__WHAT IS NEEDED__: Write out again, exactly, the lines below starting at the one with "import bpy, math" and ending at the one with "for i in range(n".

__SUPPLIED INFORMATION__:
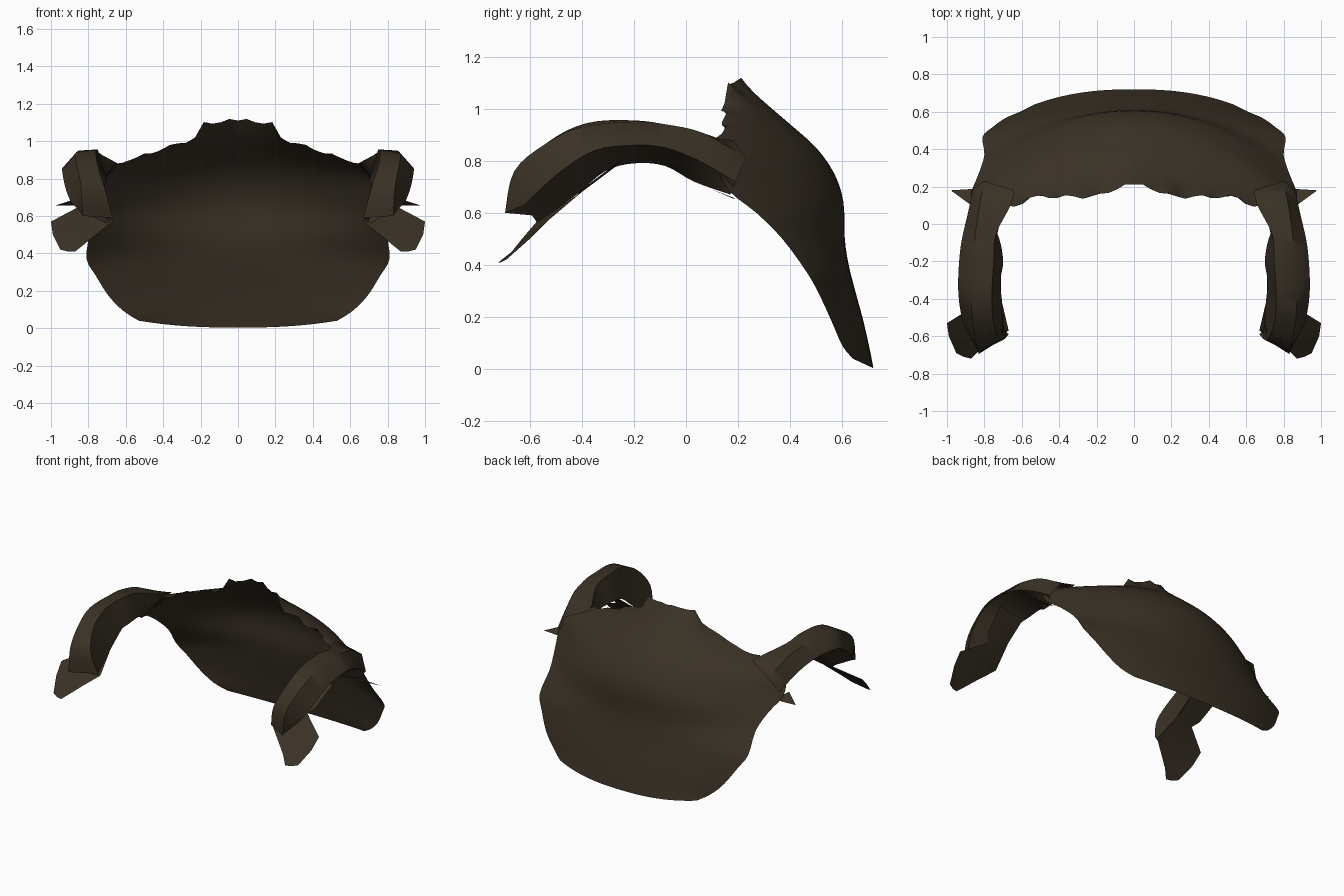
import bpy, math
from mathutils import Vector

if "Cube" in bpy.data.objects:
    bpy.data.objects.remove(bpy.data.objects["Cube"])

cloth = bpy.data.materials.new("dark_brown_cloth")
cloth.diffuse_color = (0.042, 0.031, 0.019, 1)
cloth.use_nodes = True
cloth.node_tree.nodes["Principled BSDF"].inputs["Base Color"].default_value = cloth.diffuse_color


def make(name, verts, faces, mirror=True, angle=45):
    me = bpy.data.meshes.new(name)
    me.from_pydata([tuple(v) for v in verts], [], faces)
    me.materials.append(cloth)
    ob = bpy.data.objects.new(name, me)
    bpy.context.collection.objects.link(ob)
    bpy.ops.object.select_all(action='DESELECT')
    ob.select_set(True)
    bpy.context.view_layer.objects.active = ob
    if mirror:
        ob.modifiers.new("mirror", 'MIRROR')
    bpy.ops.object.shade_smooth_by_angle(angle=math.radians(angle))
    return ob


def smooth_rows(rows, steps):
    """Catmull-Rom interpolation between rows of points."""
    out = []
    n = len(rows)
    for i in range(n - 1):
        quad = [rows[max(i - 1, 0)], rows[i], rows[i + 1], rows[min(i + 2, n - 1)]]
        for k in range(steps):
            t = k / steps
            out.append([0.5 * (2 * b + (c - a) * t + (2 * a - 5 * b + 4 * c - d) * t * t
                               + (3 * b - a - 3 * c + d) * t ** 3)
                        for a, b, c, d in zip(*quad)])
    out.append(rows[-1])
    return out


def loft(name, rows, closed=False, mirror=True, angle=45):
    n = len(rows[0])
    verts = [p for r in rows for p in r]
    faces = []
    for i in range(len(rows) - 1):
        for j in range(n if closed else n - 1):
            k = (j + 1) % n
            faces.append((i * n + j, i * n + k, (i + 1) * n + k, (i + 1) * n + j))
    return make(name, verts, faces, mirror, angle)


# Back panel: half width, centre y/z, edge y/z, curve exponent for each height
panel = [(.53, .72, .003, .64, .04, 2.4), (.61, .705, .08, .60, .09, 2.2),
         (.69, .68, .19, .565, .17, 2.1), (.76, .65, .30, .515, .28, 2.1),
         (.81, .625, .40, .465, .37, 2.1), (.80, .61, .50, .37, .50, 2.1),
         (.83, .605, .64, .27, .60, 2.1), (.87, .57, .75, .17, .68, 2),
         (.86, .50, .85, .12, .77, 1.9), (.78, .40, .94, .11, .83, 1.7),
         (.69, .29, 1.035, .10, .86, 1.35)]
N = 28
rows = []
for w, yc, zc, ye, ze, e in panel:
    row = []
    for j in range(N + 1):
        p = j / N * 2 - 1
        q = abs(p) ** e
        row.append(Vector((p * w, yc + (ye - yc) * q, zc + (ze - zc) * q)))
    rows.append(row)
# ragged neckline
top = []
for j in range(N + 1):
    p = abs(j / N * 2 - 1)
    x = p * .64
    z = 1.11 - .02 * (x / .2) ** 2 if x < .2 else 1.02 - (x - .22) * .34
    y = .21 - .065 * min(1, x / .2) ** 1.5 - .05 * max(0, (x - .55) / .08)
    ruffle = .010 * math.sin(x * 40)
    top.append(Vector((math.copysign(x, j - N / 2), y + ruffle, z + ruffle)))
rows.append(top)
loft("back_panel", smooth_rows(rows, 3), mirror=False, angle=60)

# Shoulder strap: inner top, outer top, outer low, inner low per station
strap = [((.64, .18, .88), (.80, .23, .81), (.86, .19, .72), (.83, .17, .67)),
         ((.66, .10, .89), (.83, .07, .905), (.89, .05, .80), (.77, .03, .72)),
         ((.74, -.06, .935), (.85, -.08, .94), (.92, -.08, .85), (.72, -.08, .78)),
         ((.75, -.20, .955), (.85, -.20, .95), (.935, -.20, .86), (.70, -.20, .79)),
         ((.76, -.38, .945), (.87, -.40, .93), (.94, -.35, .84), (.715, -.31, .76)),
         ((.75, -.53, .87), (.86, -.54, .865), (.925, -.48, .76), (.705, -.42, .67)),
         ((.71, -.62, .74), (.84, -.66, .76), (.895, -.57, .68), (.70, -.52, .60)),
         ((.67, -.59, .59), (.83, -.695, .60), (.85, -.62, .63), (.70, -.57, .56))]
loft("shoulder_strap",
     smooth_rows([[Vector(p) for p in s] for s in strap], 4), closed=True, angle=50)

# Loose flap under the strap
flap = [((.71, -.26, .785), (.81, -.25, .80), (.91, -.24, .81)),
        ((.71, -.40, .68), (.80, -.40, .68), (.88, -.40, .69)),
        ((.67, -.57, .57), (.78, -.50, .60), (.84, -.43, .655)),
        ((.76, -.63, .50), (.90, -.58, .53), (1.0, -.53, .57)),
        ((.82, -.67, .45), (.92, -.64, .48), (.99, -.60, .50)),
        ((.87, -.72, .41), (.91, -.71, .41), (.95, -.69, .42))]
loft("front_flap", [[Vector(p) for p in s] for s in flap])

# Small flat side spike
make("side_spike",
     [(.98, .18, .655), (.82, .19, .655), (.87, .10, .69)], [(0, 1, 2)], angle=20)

* * *

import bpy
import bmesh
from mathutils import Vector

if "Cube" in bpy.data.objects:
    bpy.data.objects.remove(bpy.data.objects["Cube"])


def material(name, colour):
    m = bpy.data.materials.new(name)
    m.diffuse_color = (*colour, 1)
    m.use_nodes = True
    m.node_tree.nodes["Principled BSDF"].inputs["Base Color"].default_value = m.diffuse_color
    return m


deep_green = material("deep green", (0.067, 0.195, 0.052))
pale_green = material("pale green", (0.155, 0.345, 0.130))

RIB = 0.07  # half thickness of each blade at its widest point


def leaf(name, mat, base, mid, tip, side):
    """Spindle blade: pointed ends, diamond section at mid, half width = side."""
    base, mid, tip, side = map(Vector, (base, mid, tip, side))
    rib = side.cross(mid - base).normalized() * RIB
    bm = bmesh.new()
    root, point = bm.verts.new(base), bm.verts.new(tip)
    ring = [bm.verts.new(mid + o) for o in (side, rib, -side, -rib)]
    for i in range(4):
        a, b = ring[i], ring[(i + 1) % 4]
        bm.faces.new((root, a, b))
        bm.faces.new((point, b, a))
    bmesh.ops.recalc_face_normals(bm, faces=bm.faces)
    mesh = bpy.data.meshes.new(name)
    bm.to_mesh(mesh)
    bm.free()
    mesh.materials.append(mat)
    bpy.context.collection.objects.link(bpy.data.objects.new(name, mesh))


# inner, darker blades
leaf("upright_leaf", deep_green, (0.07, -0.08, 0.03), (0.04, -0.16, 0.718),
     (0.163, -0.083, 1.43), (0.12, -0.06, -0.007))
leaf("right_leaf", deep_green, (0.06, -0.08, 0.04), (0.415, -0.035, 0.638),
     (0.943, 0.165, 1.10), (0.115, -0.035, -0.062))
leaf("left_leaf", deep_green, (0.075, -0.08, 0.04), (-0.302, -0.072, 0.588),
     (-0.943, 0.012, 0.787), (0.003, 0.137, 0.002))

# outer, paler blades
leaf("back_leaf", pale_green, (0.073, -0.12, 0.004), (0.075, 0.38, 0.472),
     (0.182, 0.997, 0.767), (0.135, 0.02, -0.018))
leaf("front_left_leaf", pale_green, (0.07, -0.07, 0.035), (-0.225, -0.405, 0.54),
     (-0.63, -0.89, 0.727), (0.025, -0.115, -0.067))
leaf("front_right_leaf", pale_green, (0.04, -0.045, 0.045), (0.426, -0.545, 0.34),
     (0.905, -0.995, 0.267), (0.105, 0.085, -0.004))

__TASK ANSWER__:
import bpy, math
from mathutils import Vector

if "Cube" in bpy.data.objects:
    bpy.data.objects.remove(bpy.data.objects["Cube"])

cloth = bpy.data.materials.new("dark_brown_cloth")
cloth.diffuse_color = (0.042, 0.031, 0.019, 1)
cloth.use_nodes = True
cloth.node_tree.nodes["Principled BSDF"].inputs["Base Color"].default_value = cloth.diffuse_color


def make(name, verts, faces, mirror=True, angle=45):
    me = bpy.data.meshes.new(name)
    me.from_pydata([tuple(v) for v in verts], [], faces)
    me.materials.append(cloth)
    ob = bpy.data.objects.new(name, me)
    bpy.context.collection.objects.link(ob)
    bpy.ops.object.select_all(action='DESELECT')
    ob.select_set(True)
    bpy.context.view_layer.objects.active = ob
    if mirror:
        ob.modifiers.new("mirror", 'MIRROR')
    bpy.ops.object.shade_smooth_by_angle(angle=math.radians(angle))
    return ob


def smooth_rows(rows, steps):
    """Catmull-Rom interpolation between rows of points."""
    out = []
    n = len(rows)
    for i in range(n - 1):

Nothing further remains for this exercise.